“If you look at my average launch angle, it’s normally top five in the big leagues,” Duvall said. “And so I’m living in the air. And so when those aren’t hits anymore, you’re gonna look up and see (a) 1-something (batting average). But when whatever starts to change and starts to turn, those are gonna impact games. Those are gonna help you win ballgames. That’s my mindset about it. I can’t get caught up in the number up there on the board. I just can’t. That’s not showing how I’ve been hitting the ball, so I can’t get caught up in that personally, you know?”

Duvall is correct about his launch angle: Since 2019, Duvall has the highest average launch angle (25 degrees) among batters with at least 500 at-bats.

Duvall said the wind at Truist Park has often blown in from left field.

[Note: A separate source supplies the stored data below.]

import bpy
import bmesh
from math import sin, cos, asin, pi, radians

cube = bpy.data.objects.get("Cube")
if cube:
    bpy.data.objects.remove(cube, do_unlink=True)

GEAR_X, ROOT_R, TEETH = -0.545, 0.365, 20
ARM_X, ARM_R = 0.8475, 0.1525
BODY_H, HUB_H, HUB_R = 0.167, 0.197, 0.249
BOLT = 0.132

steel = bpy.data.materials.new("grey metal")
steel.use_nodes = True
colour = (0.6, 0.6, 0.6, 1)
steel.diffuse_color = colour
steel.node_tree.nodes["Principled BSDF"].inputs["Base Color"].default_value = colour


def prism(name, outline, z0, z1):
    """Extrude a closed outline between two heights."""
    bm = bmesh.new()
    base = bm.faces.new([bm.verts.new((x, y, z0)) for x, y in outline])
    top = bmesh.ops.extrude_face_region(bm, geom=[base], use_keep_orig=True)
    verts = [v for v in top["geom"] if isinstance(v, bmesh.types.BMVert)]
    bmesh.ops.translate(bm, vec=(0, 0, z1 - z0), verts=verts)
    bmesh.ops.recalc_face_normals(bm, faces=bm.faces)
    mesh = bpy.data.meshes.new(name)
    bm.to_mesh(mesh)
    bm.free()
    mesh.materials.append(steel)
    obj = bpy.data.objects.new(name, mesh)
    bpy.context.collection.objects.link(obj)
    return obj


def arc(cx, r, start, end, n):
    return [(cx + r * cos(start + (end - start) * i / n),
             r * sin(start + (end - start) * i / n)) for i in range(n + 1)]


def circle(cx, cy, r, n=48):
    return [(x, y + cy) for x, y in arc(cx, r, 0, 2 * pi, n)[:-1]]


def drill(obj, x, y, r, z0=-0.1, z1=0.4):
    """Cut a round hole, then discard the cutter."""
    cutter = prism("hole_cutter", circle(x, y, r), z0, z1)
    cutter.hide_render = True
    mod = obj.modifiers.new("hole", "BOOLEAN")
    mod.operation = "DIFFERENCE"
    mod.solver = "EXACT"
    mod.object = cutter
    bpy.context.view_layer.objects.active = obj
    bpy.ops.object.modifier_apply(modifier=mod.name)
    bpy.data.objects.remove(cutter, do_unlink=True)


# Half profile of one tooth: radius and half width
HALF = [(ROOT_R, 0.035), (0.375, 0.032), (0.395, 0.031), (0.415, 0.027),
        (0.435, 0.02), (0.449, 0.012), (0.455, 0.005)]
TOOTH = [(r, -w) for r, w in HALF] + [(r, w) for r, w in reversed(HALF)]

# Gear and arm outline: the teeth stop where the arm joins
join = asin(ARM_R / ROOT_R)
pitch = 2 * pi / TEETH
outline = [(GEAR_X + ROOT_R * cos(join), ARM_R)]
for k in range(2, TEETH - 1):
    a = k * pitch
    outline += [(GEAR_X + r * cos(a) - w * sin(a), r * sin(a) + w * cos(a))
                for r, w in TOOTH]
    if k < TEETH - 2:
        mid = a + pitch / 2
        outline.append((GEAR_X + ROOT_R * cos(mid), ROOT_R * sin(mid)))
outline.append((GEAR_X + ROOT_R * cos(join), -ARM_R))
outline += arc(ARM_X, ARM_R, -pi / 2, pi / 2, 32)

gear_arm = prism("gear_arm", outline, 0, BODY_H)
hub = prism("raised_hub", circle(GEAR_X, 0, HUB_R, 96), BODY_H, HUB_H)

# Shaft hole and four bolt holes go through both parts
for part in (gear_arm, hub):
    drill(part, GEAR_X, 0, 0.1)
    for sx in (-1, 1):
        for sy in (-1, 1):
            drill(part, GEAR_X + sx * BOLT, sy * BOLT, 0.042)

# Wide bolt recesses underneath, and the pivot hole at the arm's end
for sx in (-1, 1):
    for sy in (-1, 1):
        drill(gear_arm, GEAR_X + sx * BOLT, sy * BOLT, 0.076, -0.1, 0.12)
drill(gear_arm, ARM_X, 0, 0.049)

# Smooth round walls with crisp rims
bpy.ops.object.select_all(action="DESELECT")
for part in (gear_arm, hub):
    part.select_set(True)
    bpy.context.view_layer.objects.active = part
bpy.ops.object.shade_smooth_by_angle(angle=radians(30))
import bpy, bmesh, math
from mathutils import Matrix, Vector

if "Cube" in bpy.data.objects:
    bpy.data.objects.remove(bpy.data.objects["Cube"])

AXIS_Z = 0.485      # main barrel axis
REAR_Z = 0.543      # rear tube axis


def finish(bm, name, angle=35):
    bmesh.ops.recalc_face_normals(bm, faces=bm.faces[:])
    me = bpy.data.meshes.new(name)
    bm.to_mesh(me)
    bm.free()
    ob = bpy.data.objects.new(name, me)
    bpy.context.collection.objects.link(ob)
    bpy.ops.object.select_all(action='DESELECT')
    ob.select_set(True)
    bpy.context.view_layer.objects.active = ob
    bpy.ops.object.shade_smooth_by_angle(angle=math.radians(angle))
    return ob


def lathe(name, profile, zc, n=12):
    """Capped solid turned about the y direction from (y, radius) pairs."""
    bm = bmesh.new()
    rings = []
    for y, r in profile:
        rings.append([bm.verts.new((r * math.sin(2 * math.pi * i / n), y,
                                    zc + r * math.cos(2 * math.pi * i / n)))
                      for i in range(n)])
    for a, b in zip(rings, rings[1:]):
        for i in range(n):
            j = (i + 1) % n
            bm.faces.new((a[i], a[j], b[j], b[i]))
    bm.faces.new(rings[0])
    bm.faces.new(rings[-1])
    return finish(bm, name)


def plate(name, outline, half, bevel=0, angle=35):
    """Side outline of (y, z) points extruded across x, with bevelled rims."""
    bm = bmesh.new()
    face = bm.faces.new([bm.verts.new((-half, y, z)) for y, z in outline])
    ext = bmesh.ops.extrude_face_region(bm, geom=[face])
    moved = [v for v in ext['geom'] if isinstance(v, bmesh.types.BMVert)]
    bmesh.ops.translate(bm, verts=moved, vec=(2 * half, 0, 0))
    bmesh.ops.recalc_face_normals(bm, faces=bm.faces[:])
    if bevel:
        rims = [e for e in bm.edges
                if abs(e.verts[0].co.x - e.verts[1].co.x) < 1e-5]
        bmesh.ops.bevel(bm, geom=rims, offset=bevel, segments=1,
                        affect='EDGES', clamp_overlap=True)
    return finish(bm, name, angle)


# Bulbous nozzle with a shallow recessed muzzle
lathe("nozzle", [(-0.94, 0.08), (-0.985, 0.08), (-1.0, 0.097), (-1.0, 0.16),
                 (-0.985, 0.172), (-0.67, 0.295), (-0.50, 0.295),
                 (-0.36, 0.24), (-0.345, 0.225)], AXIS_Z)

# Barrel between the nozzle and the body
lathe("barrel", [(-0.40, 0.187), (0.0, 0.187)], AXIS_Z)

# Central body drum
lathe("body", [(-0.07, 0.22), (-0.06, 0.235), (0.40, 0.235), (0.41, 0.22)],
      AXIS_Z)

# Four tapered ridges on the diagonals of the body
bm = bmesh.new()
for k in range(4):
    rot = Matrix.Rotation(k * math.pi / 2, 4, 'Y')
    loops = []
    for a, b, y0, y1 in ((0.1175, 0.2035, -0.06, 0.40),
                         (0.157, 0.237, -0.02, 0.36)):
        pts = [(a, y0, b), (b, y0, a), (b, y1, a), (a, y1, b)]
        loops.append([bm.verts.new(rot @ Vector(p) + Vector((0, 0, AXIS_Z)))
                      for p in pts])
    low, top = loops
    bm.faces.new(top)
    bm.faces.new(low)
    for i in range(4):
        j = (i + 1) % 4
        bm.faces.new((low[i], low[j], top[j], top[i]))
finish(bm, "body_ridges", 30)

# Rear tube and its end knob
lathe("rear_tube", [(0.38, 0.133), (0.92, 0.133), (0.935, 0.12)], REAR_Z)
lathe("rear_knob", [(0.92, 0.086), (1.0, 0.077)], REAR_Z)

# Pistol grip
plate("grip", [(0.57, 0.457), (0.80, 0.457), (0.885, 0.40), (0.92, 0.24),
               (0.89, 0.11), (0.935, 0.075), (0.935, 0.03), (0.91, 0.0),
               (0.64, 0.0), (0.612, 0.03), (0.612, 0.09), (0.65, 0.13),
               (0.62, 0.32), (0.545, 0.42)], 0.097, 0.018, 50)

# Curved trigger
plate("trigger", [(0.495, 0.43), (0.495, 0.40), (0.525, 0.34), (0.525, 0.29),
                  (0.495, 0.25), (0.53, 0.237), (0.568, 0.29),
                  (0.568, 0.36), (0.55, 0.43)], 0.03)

Asked about Duvall’s poor luck, Braves manager Brian Snitker expressed the same confusion as Duvall and even mentioned “crosswinds” at Truist Park.

“He’s hit a few balls that when they left the bat, I thought they were out,” Snitker said. “I mean, I think it’s just – I don’t know. In our park, crosswinds. I don’t remember seeing the flags like they are this year. For whatever reason, there seems to be more crosswinds than in the past years. I don’t know why that is. But yeah, there’s been a few balls that he’s hit that I had them chalked up (as homers), like an egg before they’re hatched.”

This season, Duvall has flyouts on these balls (categorized with exit velocity and launch angle):

  • 109.4 mph, 35 degrees
  • 106.3 mph, 35 degrees
  • 106 mph, 45 degrees
  • 104.9 mph, 41 degrees
  • 104 mph, 31 degrees
  • 101. Mph, 26 degrees

There are, of course, many factors in balls in play. The ballpark. The wind. The weather in general. They all play a part. So listing those outs isn’t to say Duvall should have six more home runs – it’s only to make the point that his season could be going differently for him.

And think about this: Those balls we listed weren’t even hits – they were outs.

Duvall can only try to keep hitting the ball hard and hope those go in his favor the rest of the way.

“I’m hitting the ball well, it’ll eventually all play out,” Duvall said.